The Italian Prime Minister, Matteo Renzi, has recently announced the intention of the government to invest 13 billion euros to help modernizing Italian manufacturing. Leaving aside reasonable doubts regarding how the government will manage to raise these funds, it appears evident that Mr Renzi is attempting to replicate the positive experience created in Germany by the fourth industrial revolution. However, the plan of pouring taxpayers’ money to revitalize the Italian manufacturing sector is destined to fail without addressing first critical endemic structural problems.
Recent data on the European manufacturing show that in August the value of the IHS Markit index (based on purchasing managers interviews) was the worse of the last three months (51.7, where 50 marks the threshold between recession and expansion). Performances in Italy and France are particularly bad (both under the 50 threshold).
It is not all doom and gloom though. Data on Germany show that the country performed better than the European average (53.6 vs a European average of 51.7). This is not surprising. Germany has long recognized the necessity of reorganizing and innovating its manufacturing sector and has adopted an approach sometimes called Industry 4.0. The method entails a revolutionary approach to manufacturing based on an extensive use of data and digital technologies to manage the entire value chain of industrial activities. Of course, the success of the experience in the US and Germany has produced considerable interest in Europe, where policymakers and entrepreneurs regard industrial policies among the top priorities (i.e. “Industrie du future” in France, “High value manufacturing catapult” in UK, “Smart industry” in Holland, “Fabbrica del Futuro” in Italy).
Given the critical importance of digital services for the success of a fourth industrial revolution, the current efforts to create the suitable regulatory conditions to obtain a digital single marketare most welcome. However, it is also vital that centralized decision making does not frustrate local successful experiments, as it may be happening in Italy.
The Italian government has recently announced it will invest 13 billion euros to help renovating Italian manufacturing, more than what Germany and the USA intend to do.
It is positive to see that part of the Italian effort toward a reform of the manufacturing sector will go in the direction of providing tax breaks to firms that decide to innovate. It is undisputable that Italian companies would greatly benefit from credible and significant forms of tax breaks. However, there are many unresolved problems in the industrial sector that, if not addressed first, will hinder every attempt to kick-start an industrial revolution.

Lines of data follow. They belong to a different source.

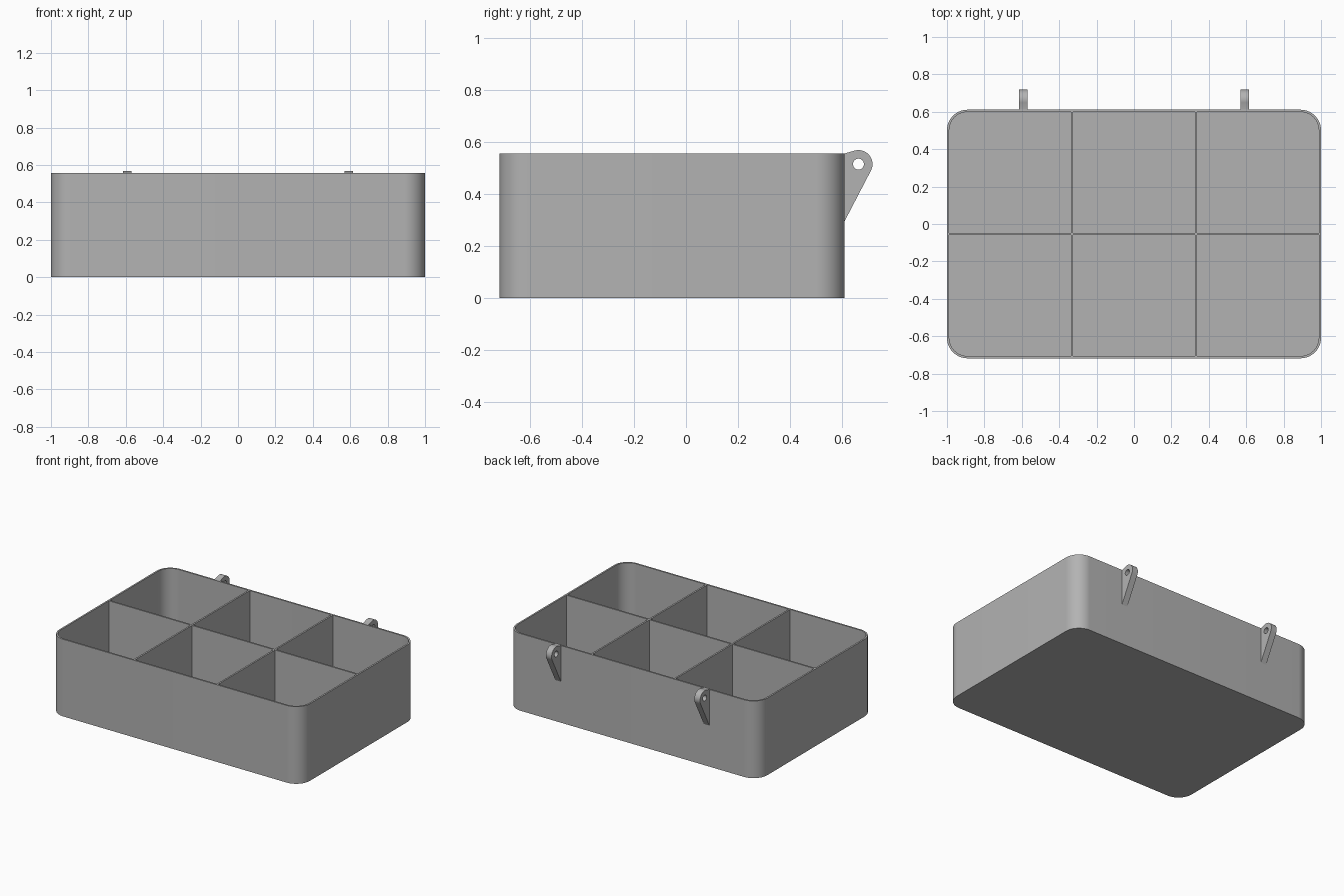
import bpy
import bmesh
from math import pi, cos, sin, atan2, acos, hypot, radians
from mathutils import Matrix

cube = bpy.data.objects.get("Cube")
if cube:
    bpy.data.objects.remove(cube, do_unlink=True)

# Overall sizes
FRONT, BACK, HEIGHT = -0.718, 0.611, 0.556
WALL, FLOOR, RADIUS = 0.012, 0.012, 0.11
MID_Y = (FRONT + BACK) / 2
HALF_Y = (BACK - FRONT) / 2

grey = bpy.data.materials.new("plain grey")
grey.use_nodes = True
colour = (0.45, 0.45, 0.45, 1)
grey.diffuse_color = colour
grey.node_tree.nodes["Principled BSDF"].inputs["Base Color"].default_value = colour


def finish(obj):
    obj.data.materials.clear()
    obj.data.materials.append(grey)
    bpy.ops.object.select_all(action="DESELECT")
    obj.select_set(True)
    bpy.context.view_layer.objects.active = obj
    bpy.ops.object.shade_smooth_by_angle(angle=radians(30))


def mesh_object(name, bm):
    bmesh.ops.recalc_face_normals(bm, faces=bm.faces)
    mesh = bpy.data.meshes.new(name)
    bm.to_mesh(mesh)
    bm.free()
    obj = bpy.data.objects.new(name, mesh)
    bpy.context.collection.objects.link(obj)
    finish(obj)
    return obj


def rounded_loop(bm, inset, z, steps=16):
    """Ring of vertices round a rectangle with rounded corners."""
    r = RADIUS - inset
    cx, cy = 1 - RADIUS, HALF_Y - RADIUS
    verts = []
    for quarter, (sx, sy) in enumerate(((1, 1), (-1, 1), (-1, -1), (1, -1))):
        for i in range(steps + 1):
            a = (quarter + i / steps) * pi / 2
            verts.append(bm.verts.new((sx * cx + r * cos(a), MID_Y + sy * cy + r * sin(a), z)))
    return verts


# Open tray: outer wall, rim, inner wall and floor
bm = bmesh.new()
rings = [rounded_loop(bm, inset, z) for inset, z in
         ((0, 0), (0, HEIGHT), (WALL, HEIGHT), (WALL, FLOOR))]
for low, high in zip(rings, rings[1:]):
    for i in range(len(low)):
        j = (i + 1) % len(low)
        bm.faces.new((low[i], low[j], high[j], high[i]))
bm.faces.new(rings[0])
bm.faces.new(rings[-1])
mesh_object("tray", bm)


# Dividers: one lengthwise, two crosswise
def divider(name, x, size_x, size_y):
    bm = bmesh.new()
    size = Matrix.Diagonal((size_x, size_y, HEIGHT - FLOOR, 1))
    place = Matrix.Translation((x, MID_Y, (HEIGHT + FLOOR) / 2))
    bmesh.ops.create_cube(bm, size=1, matrix=place @ size)
    mesh_object(name, bm)


divider("long_divider", 0, 2 - 2 * WALL, WALL)
for side, sign in (("left", 1), ("right", -1)):
    divider(side + "_cross_divider", sign * 0.331, WALL, 2 * (HALF_Y - WALL))

# Hinge lugs: teardrop plate with a pin hole
PIN_Y, PIN_Z, LUG_R, HOLE_R = 0.664, 0.515, 0.054, 0.021
LUG_TOP, LUG_LOW = HEIGHT, 0.296


def arc(r, start, end, steps):
    return [(PIN_Y + r * cos(start + (end - start) * i / steps),
             PIN_Z + r * sin(start + (end - start) * i / steps)) for i in range(steps + 1)]


def tangent_angle(z, side):
    """Angle on the lug circle where a line from the wall at z touches it."""
    dy, dz = BACK - PIN_Y, z - PIN_Z
    return atan2(dz, dy) + side * acos(min(1, LUG_R / hypot(dy, dz)))


low = tangent_angle(LUG_LOW, 1)
high = tangent_angle(LUG_TOP, -1)
inside = BACK - WALL / 2
outline = [(inside, LUG_TOP), (inside, LUG_LOW), (BACK, LUG_LOW)]
outline += arc(LUG_R, low, high, 32) + [(BACK, LUG_TOP)]
hole = arc(HOLE_R, 0, 2 * pi, 32)[:-1]

for side, sign in (("left", 1), ("right", -1)):
    curve = bpy.data.curves.new(side + "_hinge_lug", "CURVE")
    curve.dimensions = "2D"
    curve.fill_mode = "BOTH"
    curve.extrude = 0.0225
    for points in (outline, hole):
        spline = curve.splines.new("POLY")
        spline.points.add(len(points) - 1)
        for point, (y, z) in zip(spline.points, points):
            point.co = (y, z, 0, 1)
        spline.use_cyclic_u = True
    lug = bpy.data.objects.new(side + "_hinge_lug", curve)
    bpy.context.collection.objects.link(lug)
    # Stand the profile up in the side plane
    lug.matrix_world = Matrix(((0, 0, 1, sign * 0.592), (1, 0, 0, 0), (0, 1, 0, 0), (0, 0, 0, 1)))
    bpy.ops.object.select_all(action="DESELECT")
    lug.select_set(True)
    bpy.context.view_layer.objects.active = lug
    bpy.ops.object.convert(target="MESH")
    lug = bpy.context.view_layer.objects.active
    bm = bmesh.new()
    bm.from_mesh(lug.data)
    bmesh.ops.remove_doubles(bm, verts=bm.verts, dist=0.0001)
    bmesh.ops.recalc_face_normals(bm, faces=bm.faces)
    bm.to_mesh(lug.data)
    bm.free()
    finish(lug)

The projections announced by the Italian government report the expectation that private investments up to 24 billion euros will follow the 13 billion euros of public investments. This is very unlikely to happen. There are at least two key issues that need to be resolved before any real investment could produce sizable returns.
1) Italy desperately requires significant investments targeted at the creation of internet networks, both broadband and fibre optic (see figure). Rather than relying on public investment (from the EU and Rome), the government should ensure that entrepreneurs consider Italy as the right place to put their money and ideas. The Italian bureaucracy and judiciary are definitely inadequate.
2) The labour market requires more flexibility. It is unlikely that firms will introduce any form of industrial digitalization, if they cannot overhaul their organizations and personnel.
Truth be told, Italy already does provide local examples of modern and, sometimes, world-leading manufacturing (located principally in northern regions of the country). These success stories are in place because local administrations have not obstructed forward-looking entrepreneurship. In light of this, it would be more desirable for the future of Italian manufacturing that factories of the future were inspired by these local examples of decentralised excellence, rather than piloted from Rome (plans explicitly mention the creation of a “control room” in the capital). Trying to mimic the positive experience in Germany would be ineffective and harmful. Indeed, thinking that what Italy needs is just a larger injection of (public) money, without ensuring that essential conditions for a real industrial revolution in Italy are met, will be a waste of taxpayers’ money and another opportunity missed by the country.